Keuning cut the album at his San Diego home studio last year, playing all the instruments besides some drum tracks handled by friend Seth Luloff via e-mail from Iowa. Keuning also handles all of the vocals, something that was very new to him when he cut Prismism.
“I’ve never been super confident with my vocals,” he says. “I’m pretty shy. But I was a little more confident this time around, just having done it once and kind of knowing how my voice sounds. I guess I just had fun with it a little and worried a little less.”
He’s sharing three tracks with fans today, including “Bad Instincts.” “That’s a guitar riff I’ve had for five or six years,” he says. “It’s kind of in a weird guitar tuning, which is why some of the notes sound bigger than normal if you’re a guitar player. It’s probably one of my heavier songs on the record.”
He’s also offering up the tune “Ends of the Earth.” “I was just playing acoustic one night and I had those chords,” he says. “I actually played an electric guitar in Nashville tuning so it’s very trebly sounding. And it really brought out those chords. It came together pretty fast.”
The third song, “No One Is Calling You a Liar,” is one of many songs on the album that reflect the political chaos that engulfed the country over the past five years. “There are some obvious liars out there,” says Keuning. “I’m amazed at how many people are gullible and believe what they hear on the radio or TV. They hear lie after lie after lie and eat it up. I don’t get it.”
Is Donald Trump one of the liars in question? “I’m kind of trying to avoid politics,” he says. “I will just say that I have friends and family that are all over the spectrum. I don’t care who you are. You have to, at a bare minimum, admit that Trump lied multiple times a day for the last four or five years. Give me a damn break.”
One of his favorite songs from the LP is “Don’t Poke the Bear,” an epic that stretches to nine minutes. The guitar riff dates back five years, but he didn’t finish it until one night when his wife was out of town and he found himself in his basement with a guitar in hand. “I just kept adding to this song until it was 5 a.m.,” he says. “It was a lot of quirky stuff. I didn’t know if anyone was going to like it or not, but it was definitely my most personal guilty pleasure. I knew I was going to put it on the record even if everyone hated it.”
Keuning played a handful of live dates in 2018 and 2019, and he hopes to get that same chance again once live music returns. “I had a lot of fun playing live last time,” he says. “It’s tricky in a starting band. To get people over to England, for example, I’d love to do again, but I gotta pay for everyone to go over there. I’d love to play America again. And if it seems like there’s an opportunity to go over to England or another country, I’d love to do it.”

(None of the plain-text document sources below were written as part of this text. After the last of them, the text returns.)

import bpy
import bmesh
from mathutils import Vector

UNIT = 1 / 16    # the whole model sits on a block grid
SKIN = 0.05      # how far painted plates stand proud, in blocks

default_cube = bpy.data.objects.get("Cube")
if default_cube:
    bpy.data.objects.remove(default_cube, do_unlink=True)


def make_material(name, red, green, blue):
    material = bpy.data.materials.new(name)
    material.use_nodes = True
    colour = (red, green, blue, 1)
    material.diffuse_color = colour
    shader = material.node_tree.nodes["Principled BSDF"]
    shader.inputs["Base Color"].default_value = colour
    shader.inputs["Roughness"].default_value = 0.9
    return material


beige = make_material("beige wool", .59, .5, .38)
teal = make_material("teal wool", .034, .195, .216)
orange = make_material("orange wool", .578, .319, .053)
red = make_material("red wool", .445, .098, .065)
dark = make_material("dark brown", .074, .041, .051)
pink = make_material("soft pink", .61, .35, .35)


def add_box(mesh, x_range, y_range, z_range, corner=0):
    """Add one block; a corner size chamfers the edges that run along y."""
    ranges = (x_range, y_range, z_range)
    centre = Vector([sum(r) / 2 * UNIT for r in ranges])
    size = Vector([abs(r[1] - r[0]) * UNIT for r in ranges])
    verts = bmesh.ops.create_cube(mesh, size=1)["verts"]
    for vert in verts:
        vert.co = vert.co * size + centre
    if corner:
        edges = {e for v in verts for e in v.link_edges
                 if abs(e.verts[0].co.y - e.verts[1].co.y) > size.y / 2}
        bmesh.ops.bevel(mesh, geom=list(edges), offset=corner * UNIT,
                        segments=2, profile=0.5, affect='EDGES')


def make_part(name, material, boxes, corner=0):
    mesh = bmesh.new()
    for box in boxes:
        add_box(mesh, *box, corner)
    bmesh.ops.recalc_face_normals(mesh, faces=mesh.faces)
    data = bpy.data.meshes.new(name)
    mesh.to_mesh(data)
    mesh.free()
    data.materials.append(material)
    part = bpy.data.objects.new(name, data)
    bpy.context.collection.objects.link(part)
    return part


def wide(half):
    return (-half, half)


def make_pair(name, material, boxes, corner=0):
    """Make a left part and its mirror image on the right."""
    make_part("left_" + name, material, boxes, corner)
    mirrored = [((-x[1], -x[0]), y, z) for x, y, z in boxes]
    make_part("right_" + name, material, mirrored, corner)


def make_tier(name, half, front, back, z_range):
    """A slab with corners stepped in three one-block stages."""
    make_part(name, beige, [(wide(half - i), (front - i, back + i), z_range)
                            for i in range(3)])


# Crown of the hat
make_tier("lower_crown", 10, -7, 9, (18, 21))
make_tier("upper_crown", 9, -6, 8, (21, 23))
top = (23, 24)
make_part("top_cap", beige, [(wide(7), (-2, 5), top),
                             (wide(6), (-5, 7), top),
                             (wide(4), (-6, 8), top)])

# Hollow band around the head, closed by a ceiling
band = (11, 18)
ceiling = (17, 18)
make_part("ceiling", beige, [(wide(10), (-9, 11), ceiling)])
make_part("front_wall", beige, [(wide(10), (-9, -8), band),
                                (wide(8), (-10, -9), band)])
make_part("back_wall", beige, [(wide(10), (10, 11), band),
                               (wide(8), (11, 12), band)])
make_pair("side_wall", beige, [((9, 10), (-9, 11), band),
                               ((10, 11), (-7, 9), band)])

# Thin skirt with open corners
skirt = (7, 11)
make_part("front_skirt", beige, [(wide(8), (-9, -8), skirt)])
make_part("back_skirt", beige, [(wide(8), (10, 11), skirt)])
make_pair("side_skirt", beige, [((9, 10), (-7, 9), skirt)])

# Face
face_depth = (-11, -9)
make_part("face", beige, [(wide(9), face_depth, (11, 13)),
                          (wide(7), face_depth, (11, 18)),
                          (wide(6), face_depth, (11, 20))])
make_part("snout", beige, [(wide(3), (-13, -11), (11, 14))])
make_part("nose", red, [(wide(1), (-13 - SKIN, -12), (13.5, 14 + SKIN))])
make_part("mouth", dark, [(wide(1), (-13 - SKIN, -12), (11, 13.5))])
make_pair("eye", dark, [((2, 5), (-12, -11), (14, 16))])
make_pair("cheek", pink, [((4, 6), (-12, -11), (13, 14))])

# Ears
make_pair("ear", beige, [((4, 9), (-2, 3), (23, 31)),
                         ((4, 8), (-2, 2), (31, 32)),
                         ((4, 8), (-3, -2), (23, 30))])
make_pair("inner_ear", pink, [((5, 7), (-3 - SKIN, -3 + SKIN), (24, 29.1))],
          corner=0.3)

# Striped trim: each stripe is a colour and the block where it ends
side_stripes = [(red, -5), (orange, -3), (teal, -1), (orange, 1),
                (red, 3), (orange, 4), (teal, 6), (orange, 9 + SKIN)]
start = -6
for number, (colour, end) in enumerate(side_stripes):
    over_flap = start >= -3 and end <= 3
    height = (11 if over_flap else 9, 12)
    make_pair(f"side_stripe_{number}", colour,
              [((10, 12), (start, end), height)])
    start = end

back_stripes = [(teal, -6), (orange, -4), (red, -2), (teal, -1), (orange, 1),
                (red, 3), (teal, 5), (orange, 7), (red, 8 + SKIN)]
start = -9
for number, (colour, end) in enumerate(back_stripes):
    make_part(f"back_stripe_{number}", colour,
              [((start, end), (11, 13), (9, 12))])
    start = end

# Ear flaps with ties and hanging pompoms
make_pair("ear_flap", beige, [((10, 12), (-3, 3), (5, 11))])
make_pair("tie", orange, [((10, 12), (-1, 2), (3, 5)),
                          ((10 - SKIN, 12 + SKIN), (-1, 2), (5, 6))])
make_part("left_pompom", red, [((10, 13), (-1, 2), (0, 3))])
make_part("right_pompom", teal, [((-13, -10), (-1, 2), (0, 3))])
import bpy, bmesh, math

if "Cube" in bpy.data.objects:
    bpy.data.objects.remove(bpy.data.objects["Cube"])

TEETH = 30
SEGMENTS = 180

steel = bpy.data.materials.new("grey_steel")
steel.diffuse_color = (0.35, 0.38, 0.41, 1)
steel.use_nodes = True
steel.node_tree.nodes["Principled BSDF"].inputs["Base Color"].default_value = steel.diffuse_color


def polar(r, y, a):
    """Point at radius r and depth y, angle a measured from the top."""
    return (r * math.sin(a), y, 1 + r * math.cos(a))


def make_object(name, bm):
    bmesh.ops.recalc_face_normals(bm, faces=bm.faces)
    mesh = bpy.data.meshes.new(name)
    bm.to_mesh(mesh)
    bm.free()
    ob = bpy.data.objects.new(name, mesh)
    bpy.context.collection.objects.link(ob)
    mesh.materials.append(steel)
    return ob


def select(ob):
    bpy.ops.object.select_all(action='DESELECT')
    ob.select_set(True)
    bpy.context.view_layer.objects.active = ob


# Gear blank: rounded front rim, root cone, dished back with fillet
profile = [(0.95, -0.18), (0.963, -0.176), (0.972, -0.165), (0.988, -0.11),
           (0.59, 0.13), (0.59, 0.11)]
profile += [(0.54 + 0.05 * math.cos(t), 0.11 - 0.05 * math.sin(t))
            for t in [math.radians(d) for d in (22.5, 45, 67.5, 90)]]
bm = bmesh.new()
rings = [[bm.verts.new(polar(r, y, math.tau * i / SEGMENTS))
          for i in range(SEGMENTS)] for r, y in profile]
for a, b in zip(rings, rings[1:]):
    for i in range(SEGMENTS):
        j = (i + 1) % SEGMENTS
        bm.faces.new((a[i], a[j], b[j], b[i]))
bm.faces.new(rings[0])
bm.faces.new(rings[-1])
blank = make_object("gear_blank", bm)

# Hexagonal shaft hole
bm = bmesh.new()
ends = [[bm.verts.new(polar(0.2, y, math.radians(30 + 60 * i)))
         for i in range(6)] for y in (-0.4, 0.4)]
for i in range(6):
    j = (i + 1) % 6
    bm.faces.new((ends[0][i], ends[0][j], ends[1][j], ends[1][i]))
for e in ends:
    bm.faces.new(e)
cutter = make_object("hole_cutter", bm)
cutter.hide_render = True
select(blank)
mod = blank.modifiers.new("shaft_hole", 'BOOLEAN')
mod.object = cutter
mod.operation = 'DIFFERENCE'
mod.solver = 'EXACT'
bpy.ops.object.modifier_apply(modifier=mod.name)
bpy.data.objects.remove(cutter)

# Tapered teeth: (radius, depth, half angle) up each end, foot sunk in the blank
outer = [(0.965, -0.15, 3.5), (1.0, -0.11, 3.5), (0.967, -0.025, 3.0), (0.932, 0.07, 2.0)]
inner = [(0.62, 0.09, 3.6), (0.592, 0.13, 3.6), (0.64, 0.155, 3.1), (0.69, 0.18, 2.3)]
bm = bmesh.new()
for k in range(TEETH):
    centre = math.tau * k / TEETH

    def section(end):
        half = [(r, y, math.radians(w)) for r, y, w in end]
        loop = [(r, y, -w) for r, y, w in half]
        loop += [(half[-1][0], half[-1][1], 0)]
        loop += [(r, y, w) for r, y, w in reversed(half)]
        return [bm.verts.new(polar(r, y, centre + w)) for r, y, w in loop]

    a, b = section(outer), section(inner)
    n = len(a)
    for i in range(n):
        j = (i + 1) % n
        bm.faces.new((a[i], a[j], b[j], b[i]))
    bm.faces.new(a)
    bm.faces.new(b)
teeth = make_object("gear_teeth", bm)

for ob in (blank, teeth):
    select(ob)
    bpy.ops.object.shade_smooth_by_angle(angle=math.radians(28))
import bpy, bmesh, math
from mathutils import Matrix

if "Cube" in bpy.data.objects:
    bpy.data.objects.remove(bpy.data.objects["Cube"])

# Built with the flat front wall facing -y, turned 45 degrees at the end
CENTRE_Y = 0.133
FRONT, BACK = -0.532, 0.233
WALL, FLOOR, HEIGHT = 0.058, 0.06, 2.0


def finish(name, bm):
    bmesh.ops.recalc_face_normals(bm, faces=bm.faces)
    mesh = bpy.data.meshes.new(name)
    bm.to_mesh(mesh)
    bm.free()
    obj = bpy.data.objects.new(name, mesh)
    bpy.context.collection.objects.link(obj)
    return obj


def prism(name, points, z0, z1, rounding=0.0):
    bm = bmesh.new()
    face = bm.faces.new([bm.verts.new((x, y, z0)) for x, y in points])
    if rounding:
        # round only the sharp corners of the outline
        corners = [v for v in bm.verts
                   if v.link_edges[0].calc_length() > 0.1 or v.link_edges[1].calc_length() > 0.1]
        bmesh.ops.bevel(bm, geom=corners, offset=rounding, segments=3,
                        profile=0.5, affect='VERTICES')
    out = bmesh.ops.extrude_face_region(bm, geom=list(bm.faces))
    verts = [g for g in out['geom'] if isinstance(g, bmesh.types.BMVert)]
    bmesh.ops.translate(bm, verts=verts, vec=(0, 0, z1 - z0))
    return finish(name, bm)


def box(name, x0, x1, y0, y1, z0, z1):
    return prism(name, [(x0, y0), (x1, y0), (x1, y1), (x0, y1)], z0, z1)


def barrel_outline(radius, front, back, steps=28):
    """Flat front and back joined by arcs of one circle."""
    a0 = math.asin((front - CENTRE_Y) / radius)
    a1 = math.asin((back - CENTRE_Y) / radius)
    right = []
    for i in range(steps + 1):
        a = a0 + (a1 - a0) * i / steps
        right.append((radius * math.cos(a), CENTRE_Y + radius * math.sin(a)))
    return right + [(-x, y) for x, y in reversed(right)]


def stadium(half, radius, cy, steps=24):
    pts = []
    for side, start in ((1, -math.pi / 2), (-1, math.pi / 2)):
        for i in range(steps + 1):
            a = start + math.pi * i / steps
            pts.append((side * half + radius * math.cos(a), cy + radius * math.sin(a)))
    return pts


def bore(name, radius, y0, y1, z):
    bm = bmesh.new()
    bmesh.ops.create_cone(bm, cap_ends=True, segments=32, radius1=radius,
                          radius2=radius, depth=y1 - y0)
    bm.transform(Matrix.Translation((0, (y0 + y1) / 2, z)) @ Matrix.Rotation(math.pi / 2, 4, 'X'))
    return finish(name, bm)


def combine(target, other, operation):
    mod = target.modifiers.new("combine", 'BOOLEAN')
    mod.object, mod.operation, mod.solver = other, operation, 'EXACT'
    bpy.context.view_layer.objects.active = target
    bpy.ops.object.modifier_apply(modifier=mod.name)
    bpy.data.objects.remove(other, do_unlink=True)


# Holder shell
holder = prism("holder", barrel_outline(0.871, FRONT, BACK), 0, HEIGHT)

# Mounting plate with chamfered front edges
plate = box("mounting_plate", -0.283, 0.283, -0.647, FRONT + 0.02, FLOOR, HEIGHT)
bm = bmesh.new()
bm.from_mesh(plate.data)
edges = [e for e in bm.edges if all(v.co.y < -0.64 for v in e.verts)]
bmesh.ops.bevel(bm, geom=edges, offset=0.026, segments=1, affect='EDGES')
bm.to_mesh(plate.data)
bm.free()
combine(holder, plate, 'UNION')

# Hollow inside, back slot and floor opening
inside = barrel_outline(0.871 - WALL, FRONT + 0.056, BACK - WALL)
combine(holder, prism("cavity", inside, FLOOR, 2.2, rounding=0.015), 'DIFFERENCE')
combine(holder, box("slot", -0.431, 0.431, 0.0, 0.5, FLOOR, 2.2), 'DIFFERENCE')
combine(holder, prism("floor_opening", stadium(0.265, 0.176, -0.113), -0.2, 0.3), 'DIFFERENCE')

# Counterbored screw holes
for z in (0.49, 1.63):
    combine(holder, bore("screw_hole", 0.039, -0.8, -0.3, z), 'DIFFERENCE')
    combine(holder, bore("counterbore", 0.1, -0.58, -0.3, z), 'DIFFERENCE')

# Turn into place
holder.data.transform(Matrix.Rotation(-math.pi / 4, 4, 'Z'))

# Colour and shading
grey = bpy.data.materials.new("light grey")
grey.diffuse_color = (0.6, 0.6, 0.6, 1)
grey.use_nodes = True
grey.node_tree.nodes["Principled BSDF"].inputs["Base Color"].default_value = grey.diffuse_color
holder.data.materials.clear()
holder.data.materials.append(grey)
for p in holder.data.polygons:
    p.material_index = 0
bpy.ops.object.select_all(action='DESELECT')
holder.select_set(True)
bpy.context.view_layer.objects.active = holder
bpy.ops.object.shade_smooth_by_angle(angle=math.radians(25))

His solo shows don’t feature any songs from the Killers catalog, and it hits places like the 600-capacity club The Garage in London or the 175-capacity Casbah in San Diego, as opposed to the arenas and stadiums that the Killers regularly headline. But he says he doesn’t mind working on a much smaller scale. “My goals are fairly humble for my solo career,” he says. “I was going to make this record no matter what, even if only three people wanted it.”